When you have diabetes, keep a close eye on your skin. Each day, check your entire body, including the bottoms of your feet and between your toes, for problems or changes. For example, look for signs of irritation or discoloration and blisters, cuts, or sores.
Other things to watch for include:
- Redness, swelling, or rashes
- Bad odor
- Loss of hair on your toes
- Nail changes, like deformities, stripes, thickening, discoloration, or lack of growth
Any of these issues can quickly turn into ulcers that become infected and slow to heal. That makes early detection extremely important so you can begin treatment as quickly as possible.
Practice good foot care
Diabetes can restrict blood flow to your extremities, especially areas below your knees. It’s also common to experience nerve damage that interferes with your ability to feel properly, especially in your feet.
To properly care for your feet, we recommend:
- Washing them each day in warm water
- Gently drying them with a soft towel, including between your toes
- Applying a moisturizer on the tops and bottoms to prevent cracks from forming
- Trimming toenails straight across 一 never curved 一 and carefully smoothing sharp corners with a nail file
- Scheduling regular foot care checks with a doctor or podiatrist
If you notice foot problems like corns, warts, or bunions, work with a professional to treat them. Never attempt to remove them yourself.
Wear the right footwear
If you have diabetes, avoid going barefoot, even in your house. Instead, protect your feet from injury by wearing shoes that fit properly and provide the right amount of support and cushioning. And it doesn’t stop with your shoes, either.
When choosing socks and stockings, avoid any options with tight elastic that can irritate your skin or reduce circulation. Instead, wear clean, dry socks with moisture-wicking fabric that draw sweat away from your skin.
For an added boost of dryness protection, sprinkle cornstarch or talcum powder between your toes before putting socks on to keep moisture at bay throughout the day.
Make healthy lifestyle choices
To avoid diabetic foot ulcers and the risk of complications, watch your blood sugar and make healthy lifestyle choices.
To start, if you smoke, it’s time to quit.
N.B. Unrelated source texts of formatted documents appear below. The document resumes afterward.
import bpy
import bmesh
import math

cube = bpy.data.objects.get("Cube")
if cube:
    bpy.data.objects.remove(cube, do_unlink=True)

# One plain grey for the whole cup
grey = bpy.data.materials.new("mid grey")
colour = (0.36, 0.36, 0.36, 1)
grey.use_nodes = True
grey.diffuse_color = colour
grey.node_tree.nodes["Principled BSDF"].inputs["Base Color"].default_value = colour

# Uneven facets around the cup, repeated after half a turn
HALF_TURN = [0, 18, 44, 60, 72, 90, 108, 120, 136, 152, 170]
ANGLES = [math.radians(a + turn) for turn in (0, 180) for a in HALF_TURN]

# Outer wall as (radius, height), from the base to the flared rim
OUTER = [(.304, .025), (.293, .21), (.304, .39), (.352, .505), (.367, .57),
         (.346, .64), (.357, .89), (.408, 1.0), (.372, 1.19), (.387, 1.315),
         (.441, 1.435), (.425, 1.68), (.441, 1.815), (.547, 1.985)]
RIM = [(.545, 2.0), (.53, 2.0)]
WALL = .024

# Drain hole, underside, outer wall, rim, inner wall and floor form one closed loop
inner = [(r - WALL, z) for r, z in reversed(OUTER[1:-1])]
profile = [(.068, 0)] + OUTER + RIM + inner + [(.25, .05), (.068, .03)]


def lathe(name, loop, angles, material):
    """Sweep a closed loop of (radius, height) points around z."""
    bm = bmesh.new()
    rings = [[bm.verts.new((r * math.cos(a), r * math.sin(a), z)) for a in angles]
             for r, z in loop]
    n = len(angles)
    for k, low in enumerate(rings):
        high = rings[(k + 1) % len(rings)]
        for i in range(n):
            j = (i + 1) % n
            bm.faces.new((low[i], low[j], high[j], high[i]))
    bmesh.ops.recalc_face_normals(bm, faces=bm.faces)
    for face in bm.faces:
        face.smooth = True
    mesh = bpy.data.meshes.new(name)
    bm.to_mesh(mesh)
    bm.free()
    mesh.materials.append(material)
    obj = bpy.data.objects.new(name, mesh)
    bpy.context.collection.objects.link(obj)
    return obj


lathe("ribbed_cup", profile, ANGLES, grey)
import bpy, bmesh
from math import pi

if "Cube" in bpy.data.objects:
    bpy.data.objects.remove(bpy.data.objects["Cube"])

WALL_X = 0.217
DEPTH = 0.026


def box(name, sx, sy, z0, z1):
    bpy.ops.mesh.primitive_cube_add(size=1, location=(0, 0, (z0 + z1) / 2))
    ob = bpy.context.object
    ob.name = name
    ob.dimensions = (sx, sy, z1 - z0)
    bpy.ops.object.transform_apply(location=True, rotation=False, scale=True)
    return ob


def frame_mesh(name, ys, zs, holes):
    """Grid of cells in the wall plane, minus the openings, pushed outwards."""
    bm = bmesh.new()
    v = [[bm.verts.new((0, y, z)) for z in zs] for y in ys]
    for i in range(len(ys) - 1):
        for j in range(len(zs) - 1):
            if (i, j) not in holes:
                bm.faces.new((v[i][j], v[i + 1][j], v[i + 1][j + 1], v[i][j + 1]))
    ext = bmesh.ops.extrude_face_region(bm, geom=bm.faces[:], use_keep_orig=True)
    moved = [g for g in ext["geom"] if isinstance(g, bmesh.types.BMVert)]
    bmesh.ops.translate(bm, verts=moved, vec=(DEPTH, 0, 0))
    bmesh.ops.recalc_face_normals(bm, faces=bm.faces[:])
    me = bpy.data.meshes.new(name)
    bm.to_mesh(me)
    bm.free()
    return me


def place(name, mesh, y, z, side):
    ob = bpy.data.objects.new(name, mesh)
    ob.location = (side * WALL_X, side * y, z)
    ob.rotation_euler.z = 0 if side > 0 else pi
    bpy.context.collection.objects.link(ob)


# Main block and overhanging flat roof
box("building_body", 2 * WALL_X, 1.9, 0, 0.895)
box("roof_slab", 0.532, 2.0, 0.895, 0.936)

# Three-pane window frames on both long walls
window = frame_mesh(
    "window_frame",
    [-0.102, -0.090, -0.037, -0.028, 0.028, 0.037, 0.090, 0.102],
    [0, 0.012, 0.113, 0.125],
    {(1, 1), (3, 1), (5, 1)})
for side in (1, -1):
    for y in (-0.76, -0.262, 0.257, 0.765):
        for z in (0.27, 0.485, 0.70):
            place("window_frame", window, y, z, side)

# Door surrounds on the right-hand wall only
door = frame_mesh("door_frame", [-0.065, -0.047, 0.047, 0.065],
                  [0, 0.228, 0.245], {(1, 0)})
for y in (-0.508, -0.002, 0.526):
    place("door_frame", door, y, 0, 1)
Smoking can worsen circulation and reduce the amount of oxygen you have in your blood. The result? More severe wounds and poor healing.
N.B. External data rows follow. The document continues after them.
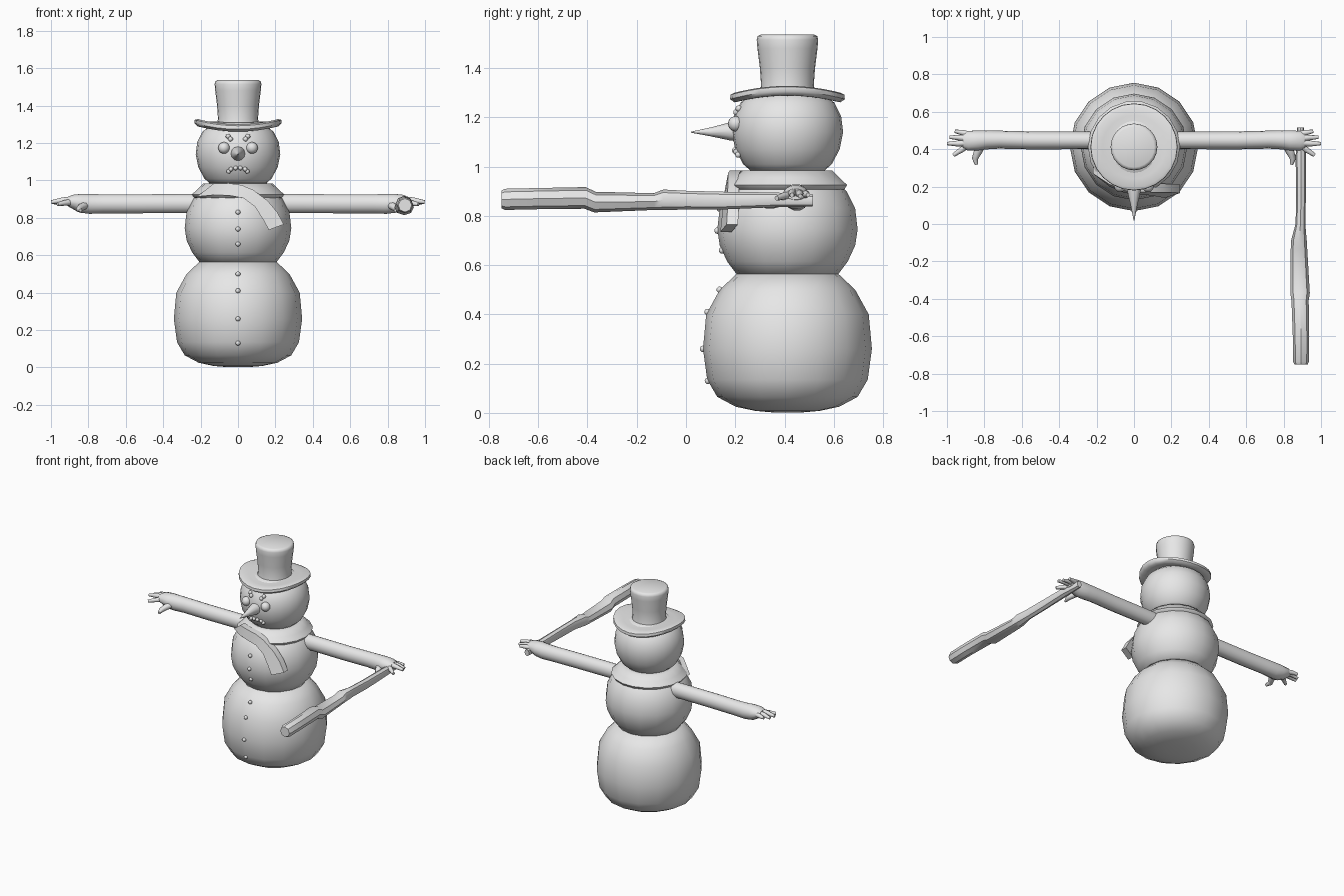
import bpy, bmesh, math
from mathutils import Vector

CY = 0.412  # depth of the body's axis

grey = bpy.data.materials.new("plain grey")
grey.diffuse_color = (0.8, 0.8, 0.8, 1)


def finish(name, bm, angle=55):
    bmesh.ops.recalc_face_normals(bm, faces=bm.faces)
    mesh = bpy.data.meshes.new(name)
    bm.to_mesh(mesh)
    bm.free()
    ob = bpy.data.objects.new(name, mesh)
    bpy.context.collection.objects.link(ob)
    mesh.materials.append(grey)
    bpy.ops.object.select_all(action='DESELECT')
    ob.select_set(True)
    bpy.context.view_layer.objects.active = ob
    bpy.ops.object.shade_smooth_by_angle(angle=math.radians(angle))
    return ob


def loft(name, rings, angle=55):
    """Skin a list of point rings and cap both ends."""
    bm = bmesh.new()
    vs = [[bm.verts.new(p) for p in r] for r in rings]
    n = len(vs[0])
    for a, b in zip(vs, vs[1:]):
        for i in range(n):
            j = (i + 1) % n
            bm.faces.new((a[i], a[j], b[j], b[i]))
    bm.faces.new(vs[0])
    bm.faces.new(vs[-1])
    return finish(name, bm, angle)


def lathe(name, profile, sides=16, bend=0.0):
    """Turn (radius, z) pairs about the body axis; bend lifts the +-x sides."""
    rings = []
    for r, z in profile:
        ring = []
        for i in range(sides):
            a = 2 * math.pi * i / sides
            x, y = r * math.cos(a), r * math.sin(a)
            ring.append((x, CY + y, z + bend * (x * x - y * y)))
        rings.append(ring)
    return loft(name, rings)


def tube(name, path, sides=10, angle=55):
    """Tube through (x, y, z, half width, half height) stations."""
    pts = [Vector(p[:3]) for p in path]
    rings = []
    for k, p in enumerate(path):
        t = (pts[min(k + 1, len(pts) - 1)] - pts[max(k - 1, 0)]).normalized()
        side = t.cross(Vector((0, 0, 1))).normalized()
        up = side.cross(t)
        rings.append([pts[k] + side * p[3] * math.cos(a) + up * p[4] * math.sin(a)
                      for a in (2 * math.pi * i / sides for i in range(sides))])
    return loft(name, rings, angle)


def ball(name, loc, r, seg=12):
    bm = bmesh.new()
    bmesh.ops.create_uvsphere(bm, u_segments=seg, v_segments=seg * 2 // 3, radius=r)
    bmesh.ops.translate(bm, verts=bm.verts, vec=loc)
    return finish(name, bm)


# Three snowballs
lower = [(.06, .002), (.13, .008), (.21, .025), (.285, .065), (.326, .135), (.343, .26),
         (.33, .40), (.275, .50), (.208, .563)]
middle = [(.20, .555), (.245, .615), (.275, .68), (.285, .745), (.275, .83),
          (.24, .90), (.19, .95), (.14, .985)]
lathe("lower_body", lower)
lathe("middle_body", middle)
lathe("head", [(.14, .975), (.18, 1.01), (.212, 1.07), (.226, 1.14), (.218, 1.205),
               (.19, 1.26), (.13, 1.31)], 24)

# Top hat: curled brim and flared crown
lathe("hat_brim", [(.10, 1.29), (.18, 1.278), (.215, 1.275), (.233, 1.29), (.231, 1.308),
                   (.215, 1.314), (.17, 1.306), (.10, 1.312)], 24, bend=0.30)
lathe("hat_crown", [(.115, 1.29), (.107, 1.33), (.112, 1.40), (.122, 1.48), (.125, 1.515),
                    (.121, 1.53), (.108, 1.536)], 24)

# Scarf collar and hanging tail
lathe("scarf_collar", [(.15, .985), (.185, .984), (.215, .955), (.246, .925),
                       (.235, .908), (.19, .895)], 18)


def scarf_point(x, z):
    return (x, .142 + .2 * (z - .75) + (2.3 if x < 0 else .6) * x * x, z)


edges = [(-.13, .983, -.22, .913), (-.05, .985, -.13, .922), (.02, .975, -.05, .920),
         (.08, .95, .03, .905), (.16, .89, .09, .86), (.21, .83, .135, .79), (.245, .765, .165, .735)]
rings = []
for ux, uz, lx, lz in edges:
    u, l = Vector(scarf_point(ux, uz)), Vector(scarf_point(lx, lz))
    front, back = Vector((0, -.016, 0)), Vector((0, .03, 0))
    rings.append([u + front, l + front, l + back, u + back])
loft("scarf_tail", rings, 40)

# Nose
tube("nose", [(0, .215, 1.143, .04, .04), (0, .18, 1.143, .037, .037),
              (0, .10, 1.141, .018, .018), (0, .02, 1.14, .002, .002)], 12)


# Pebbles set on the front of the head
def on_head(x, z, sink=0.0):
    r2 = .226 ** 2 - x * x - (z - 1.14) ** 2
    return (x, CY - math.sqrt(r2) + sink, z)


for s, tag in ((-1, "left"), (1, "right")):
    ball(f"{tag}_eye", on_head(s * .075, 1.174), .031, 16)
    for x, z in ((.053, 1.236), (.040, 1.221)):
        ball(f"{tag}_brow_pebble", on_head(s * x, z), .013)
    for x, z in ((.050, 1.048), (.038, 1.06), (.013, 1.066)):
        ball(f"{tag}_mouth_pebble", on_head(s * x, z), .012)

# Buttons follow the body profiles
for z in (.13, .26, .41, .50, .66, .74, .83):
    prof = lower if z < .56 else middle
    for (r0, z0), (r1, z1) in zip(prof, prof[1:]):
        if z0 <= z <= z1:
            r = r0 + (r1 - r0) * (z - z0) / (z1 - z0)
            ball("button", (0, CY - r, z), .013)
            break

# Arms, palms and fingers, mirrored left and right
fingers = {
    "index_finger": [(.88, .425, .885, .016, .018), (.925, .395, .880, .015, .015),
                     (.965, .368, .872, .010, .010)],
    "middle_finger": [(.88, .435, .895, .018, .020), (.94, .430, .893, .016, .016),
                      (.998, .430, .884, .009, .010)],
    "ring_finger": [(.88, .455, .892, .018, .018), (.935, .462, .890, .015, .015),
                    (.985, .464, .880, .009, .009)],
    "little_finger": [(.86, .470, .885, .018, .018), (.915, .488, .888, .015, .015),
                      (.958, .496, .885, .009, .009)],
    "thumb": [(.81, .430, .870, .022, .022), (.835, .385, .858, .022, .020),
              (.850, .350, .845, .017, .016), (.842, .318, .840, .009, .009)],
}
arm = [(.16, .447, .876, .047, .052), (.30, .447, .876, .047, .052), (.55, .447, .875, .048, .052),
       (.72, .451, .875, .048, .052), (.79, .450, .874, .051, .054), (.84, .446, .878, .054, .052),
       (.89, .445, .888, .052, .036), (.915, .445, .888, .040, .022)]
for s, tag in ((-1, "left"), (1, "right")):
    tube(f"{tag}_arm", [(s * p[0], *p[1:]) for p in arm], 14)
    for name, path in fingers.items():
        tube(f"{tag}_{name}", [(s * p[0], *p[1:]) for p in path], 8)

# Rough stick held in the right hand: thin handle, knotty middle, thick end
tube("stick", [(.89, .515, .862, .018, .024), (.892, .36, .865, .028, .030),
               (.893, .15, .862, .026, .036), (.890, .0, .864, .026, .038),
               (.882, -.09, .865, .042, .042), (.882, -.13, .858, .044, .034),
               (.888, -.37, .856, .052, .042), (.888, -.41, .873, .046, .044),
               (.893, -.60, .870, .044, .043), (.893, -.735, .867, .043, .043),
               (.893, -.75, .867, .036, .036)], 8, 40)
We also recommend following a healthy diet and getting regular exercise. These healthy lifestyle choices help balance blood sugar and support the healing process if you develop a diabetic ulcer.
Work with a specialist
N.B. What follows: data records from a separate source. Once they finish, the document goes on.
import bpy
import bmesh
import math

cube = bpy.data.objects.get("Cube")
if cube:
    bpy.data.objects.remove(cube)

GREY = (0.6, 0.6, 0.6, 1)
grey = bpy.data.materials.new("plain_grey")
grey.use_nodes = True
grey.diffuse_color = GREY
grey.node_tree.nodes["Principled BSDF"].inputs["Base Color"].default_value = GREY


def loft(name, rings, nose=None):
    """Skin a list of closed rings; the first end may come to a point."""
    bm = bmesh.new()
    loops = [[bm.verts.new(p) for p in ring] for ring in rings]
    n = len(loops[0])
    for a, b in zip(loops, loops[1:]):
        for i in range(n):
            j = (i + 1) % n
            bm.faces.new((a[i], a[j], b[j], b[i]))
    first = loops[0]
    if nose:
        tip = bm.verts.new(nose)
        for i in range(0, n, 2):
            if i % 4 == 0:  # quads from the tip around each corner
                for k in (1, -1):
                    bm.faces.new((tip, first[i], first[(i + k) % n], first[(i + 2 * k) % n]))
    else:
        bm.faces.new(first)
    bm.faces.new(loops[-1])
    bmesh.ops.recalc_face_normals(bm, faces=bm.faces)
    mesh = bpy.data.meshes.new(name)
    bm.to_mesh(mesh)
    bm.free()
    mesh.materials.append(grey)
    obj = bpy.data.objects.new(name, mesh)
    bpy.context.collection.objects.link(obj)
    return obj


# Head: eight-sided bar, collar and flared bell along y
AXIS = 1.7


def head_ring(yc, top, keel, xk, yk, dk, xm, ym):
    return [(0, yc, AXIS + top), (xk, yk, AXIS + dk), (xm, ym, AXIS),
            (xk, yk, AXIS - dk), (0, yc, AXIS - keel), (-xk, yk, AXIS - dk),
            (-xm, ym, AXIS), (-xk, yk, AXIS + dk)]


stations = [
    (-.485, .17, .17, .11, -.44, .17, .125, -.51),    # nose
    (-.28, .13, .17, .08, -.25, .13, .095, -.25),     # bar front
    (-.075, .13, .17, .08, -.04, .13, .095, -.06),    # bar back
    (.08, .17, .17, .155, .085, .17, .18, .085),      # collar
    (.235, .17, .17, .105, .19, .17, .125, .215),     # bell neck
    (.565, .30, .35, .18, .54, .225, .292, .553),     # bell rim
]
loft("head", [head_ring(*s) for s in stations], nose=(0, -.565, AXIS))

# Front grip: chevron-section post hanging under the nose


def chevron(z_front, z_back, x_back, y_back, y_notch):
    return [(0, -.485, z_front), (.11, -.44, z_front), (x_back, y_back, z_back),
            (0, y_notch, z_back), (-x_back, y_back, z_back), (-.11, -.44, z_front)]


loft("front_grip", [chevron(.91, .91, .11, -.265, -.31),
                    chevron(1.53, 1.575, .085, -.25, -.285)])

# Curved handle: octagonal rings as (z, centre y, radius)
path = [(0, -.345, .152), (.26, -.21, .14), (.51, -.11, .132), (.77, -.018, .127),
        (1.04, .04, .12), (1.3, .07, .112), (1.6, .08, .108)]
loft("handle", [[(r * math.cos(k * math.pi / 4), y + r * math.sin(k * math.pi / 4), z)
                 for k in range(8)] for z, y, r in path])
Last but not least, seek professional care immediately if you notice signs of a problem. Unfortunately, more than 80% of amputations start because of a foot ulcer, so early detection is crucial to avoid complications.
During your assessment, we carefully evaluate your diabetic ulcer and the extent of your condition. Then we create a personalized treatment strategy to help prevent it from worsening and becoming infected.
Don’t put yourself at risk for diabetic ulcer complications. Contact one of our convenient Wound Evolution locations to schedule a consultation today. We have locations in Dallas, Fort Worth, and San Antonio, Texas, as well as Overland Park, Kansas.